Finally, I had one subject that did not wish to be photographed but allowed me to interview her. Here is her answer:
Fanny – Indonesian – Community Liaison (Service Learning) // “My passion is actually working with students and my role [at school] also gives me the opportunity to give back to my own community. I do this because I love helping people and just love seeing those smiling faces. That’s when I know that I am actually doing good for someone and making a difference in someone’s life.”
For me, this project has allowed me to connect with the women around me in a way I would not have thought to otherwise. This project also served as a reminder to me that all these people are incredibly strong, unique, and interesting, and that we are all more than what we see in the media. I hope I have been able to open eyes and start a conversation through these photos.
Finally, before you go, please take a few moments to fill out this final survey.
Thank you for reading.
Chu, Arthur. “Hollywood’s Asian Punching Bags.” The Daily Beast. Newsweek/Daily Beast, 1 Mar. 2016. Web. 25 Mar. 2016.
Kale, Sirin. “Meet the Women Using Selfies to Combat Colourism.” Dazed. Dazed Digital, 11 Mar. 2016. Web. 24 Mar. 2016.
King, Ritchie. “The Uncomfortable Racial Preferences Revealed by Online Dating.” Quartz.com. Quartz, 20 Nov. 2013. Web. 27 Mar. 2016.
Lim, Bernadette. ““Model Minority” Seems Like a Compliment, but It Does Great Harm.” The New York Times. The New York Times Company, 16 Oct. 2015. Web. 26 Mar. 2016.
Nguyen, Sahra Vang. “The Truth About “The Asian Advantage” and “Model Minority Myth”” The Huffington Post. TheHuffingtonPost.com, 14 Oct. 2015. Web. 26 Mar. 2016.

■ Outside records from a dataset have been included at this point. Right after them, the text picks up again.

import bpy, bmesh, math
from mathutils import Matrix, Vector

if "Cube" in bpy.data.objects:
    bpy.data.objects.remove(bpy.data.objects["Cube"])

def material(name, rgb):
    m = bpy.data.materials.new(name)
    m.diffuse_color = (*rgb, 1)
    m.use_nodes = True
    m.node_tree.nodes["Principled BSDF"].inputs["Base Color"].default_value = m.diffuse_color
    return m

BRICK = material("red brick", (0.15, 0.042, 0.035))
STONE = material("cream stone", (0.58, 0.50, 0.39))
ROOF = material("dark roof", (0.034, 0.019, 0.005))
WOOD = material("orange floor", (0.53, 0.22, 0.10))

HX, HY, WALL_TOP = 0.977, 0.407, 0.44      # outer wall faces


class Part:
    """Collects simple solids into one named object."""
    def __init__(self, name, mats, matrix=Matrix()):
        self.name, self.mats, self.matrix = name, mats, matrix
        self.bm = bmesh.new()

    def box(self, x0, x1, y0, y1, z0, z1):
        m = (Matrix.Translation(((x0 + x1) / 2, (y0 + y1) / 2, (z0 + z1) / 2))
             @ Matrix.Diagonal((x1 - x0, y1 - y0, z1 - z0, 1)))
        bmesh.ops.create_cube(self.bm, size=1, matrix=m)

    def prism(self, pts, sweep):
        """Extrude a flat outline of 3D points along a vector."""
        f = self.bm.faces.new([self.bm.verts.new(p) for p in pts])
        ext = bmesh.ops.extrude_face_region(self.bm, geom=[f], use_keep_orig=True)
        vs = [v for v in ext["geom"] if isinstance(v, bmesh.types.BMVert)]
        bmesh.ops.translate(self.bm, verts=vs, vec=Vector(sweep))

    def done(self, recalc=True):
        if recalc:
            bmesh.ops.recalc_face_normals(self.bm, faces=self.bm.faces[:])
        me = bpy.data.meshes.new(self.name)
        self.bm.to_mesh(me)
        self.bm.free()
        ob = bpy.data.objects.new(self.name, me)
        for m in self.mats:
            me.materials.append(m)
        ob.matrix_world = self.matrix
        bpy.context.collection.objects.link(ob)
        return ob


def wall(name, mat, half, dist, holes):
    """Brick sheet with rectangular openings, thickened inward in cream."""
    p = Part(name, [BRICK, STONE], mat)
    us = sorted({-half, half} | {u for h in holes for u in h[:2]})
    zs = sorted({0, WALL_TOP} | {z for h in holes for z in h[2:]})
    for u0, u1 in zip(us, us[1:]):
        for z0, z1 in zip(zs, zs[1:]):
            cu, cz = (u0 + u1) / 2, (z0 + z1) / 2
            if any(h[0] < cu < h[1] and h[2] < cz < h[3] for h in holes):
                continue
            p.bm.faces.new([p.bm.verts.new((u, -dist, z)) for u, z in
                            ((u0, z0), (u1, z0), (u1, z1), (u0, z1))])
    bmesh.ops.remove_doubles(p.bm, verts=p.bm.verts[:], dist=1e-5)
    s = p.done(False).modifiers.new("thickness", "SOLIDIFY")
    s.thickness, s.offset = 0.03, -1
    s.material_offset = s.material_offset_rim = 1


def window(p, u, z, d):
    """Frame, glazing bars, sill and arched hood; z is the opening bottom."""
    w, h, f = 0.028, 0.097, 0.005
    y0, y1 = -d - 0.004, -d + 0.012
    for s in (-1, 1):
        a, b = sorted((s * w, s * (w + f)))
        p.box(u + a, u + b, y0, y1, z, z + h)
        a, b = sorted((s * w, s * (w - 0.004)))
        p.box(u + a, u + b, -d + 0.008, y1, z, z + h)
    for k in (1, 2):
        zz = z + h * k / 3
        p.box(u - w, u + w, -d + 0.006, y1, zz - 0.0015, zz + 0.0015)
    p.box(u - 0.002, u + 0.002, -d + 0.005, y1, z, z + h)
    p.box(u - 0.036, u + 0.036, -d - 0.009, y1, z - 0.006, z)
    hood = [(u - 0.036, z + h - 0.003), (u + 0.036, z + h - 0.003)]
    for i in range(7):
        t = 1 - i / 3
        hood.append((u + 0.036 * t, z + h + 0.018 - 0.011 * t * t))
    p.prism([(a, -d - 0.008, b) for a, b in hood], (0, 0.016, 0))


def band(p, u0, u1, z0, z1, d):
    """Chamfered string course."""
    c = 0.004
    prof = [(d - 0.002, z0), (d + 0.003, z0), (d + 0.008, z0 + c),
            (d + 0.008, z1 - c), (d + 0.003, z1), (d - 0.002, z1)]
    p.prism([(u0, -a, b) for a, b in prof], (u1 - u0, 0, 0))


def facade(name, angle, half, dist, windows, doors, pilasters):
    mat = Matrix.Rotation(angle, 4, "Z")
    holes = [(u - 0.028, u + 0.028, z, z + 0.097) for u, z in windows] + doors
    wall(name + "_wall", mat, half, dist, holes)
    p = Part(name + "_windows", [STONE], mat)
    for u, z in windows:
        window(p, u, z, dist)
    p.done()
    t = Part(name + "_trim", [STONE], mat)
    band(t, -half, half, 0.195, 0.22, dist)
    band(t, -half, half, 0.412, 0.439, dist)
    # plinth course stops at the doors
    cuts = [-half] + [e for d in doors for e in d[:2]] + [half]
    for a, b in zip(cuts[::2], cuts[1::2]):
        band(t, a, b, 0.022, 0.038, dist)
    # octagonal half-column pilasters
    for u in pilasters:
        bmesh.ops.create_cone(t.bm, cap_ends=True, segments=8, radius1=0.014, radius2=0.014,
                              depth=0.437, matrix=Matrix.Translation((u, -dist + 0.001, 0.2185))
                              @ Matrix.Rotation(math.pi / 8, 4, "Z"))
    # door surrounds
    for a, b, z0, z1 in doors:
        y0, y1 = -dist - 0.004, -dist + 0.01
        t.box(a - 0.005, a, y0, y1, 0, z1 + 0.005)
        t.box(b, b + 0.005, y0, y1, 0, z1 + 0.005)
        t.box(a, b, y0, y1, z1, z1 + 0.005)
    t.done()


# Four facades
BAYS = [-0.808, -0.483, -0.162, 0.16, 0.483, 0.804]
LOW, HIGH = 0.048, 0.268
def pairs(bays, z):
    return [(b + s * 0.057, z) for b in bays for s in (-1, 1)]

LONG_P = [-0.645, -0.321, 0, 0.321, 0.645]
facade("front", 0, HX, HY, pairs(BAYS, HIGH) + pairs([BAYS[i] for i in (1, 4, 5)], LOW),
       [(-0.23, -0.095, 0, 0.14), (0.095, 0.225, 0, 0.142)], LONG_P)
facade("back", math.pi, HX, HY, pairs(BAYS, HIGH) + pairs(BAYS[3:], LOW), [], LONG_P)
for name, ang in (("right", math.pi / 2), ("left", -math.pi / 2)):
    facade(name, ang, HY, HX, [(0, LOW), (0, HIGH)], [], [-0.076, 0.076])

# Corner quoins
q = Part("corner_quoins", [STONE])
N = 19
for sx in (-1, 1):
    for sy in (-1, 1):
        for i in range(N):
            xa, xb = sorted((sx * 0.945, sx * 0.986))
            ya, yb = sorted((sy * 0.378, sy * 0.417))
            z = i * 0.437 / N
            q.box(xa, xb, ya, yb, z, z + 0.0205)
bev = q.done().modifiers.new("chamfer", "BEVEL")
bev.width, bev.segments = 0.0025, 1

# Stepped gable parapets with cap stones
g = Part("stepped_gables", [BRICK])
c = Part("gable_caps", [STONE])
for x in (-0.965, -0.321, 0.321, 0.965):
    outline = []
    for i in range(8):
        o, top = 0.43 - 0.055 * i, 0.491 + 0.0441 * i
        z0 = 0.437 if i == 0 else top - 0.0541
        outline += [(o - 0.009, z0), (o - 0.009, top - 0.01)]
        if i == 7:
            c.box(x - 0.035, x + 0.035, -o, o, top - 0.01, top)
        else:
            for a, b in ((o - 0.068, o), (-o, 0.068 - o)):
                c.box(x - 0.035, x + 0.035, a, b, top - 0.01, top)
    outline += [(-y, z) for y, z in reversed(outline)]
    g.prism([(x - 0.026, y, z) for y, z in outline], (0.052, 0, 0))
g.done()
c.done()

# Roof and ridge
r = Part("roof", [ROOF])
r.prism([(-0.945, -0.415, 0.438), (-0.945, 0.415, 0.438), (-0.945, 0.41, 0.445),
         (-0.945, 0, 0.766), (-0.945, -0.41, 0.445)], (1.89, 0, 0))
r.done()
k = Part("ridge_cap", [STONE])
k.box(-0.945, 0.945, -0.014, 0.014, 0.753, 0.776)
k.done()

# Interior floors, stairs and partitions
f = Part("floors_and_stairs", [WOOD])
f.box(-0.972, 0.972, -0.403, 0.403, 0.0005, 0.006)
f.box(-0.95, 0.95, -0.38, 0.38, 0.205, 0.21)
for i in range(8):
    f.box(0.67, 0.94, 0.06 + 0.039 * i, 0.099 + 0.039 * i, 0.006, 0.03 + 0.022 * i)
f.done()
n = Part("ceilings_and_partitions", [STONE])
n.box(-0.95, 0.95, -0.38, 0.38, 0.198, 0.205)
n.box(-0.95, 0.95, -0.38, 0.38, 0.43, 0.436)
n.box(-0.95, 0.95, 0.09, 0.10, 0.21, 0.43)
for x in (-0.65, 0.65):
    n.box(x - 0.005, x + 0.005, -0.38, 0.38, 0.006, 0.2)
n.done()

Smith, Stacy L., Dr, Marc Choueiti, Katherine Pieper, Dr, Traci Gillig, Carmen Lee, Dr, and Dylan DeLuca. Inequality in 700 Popular Films: Examining Portrayals of Gender, Race, & LGBT Status from 2007 to 2014. Thesis. USC Annenberg School for Communication and Journalism, 2014. Los Angeles: U of Southern California, n.d. Web. 29 Mar. 2016.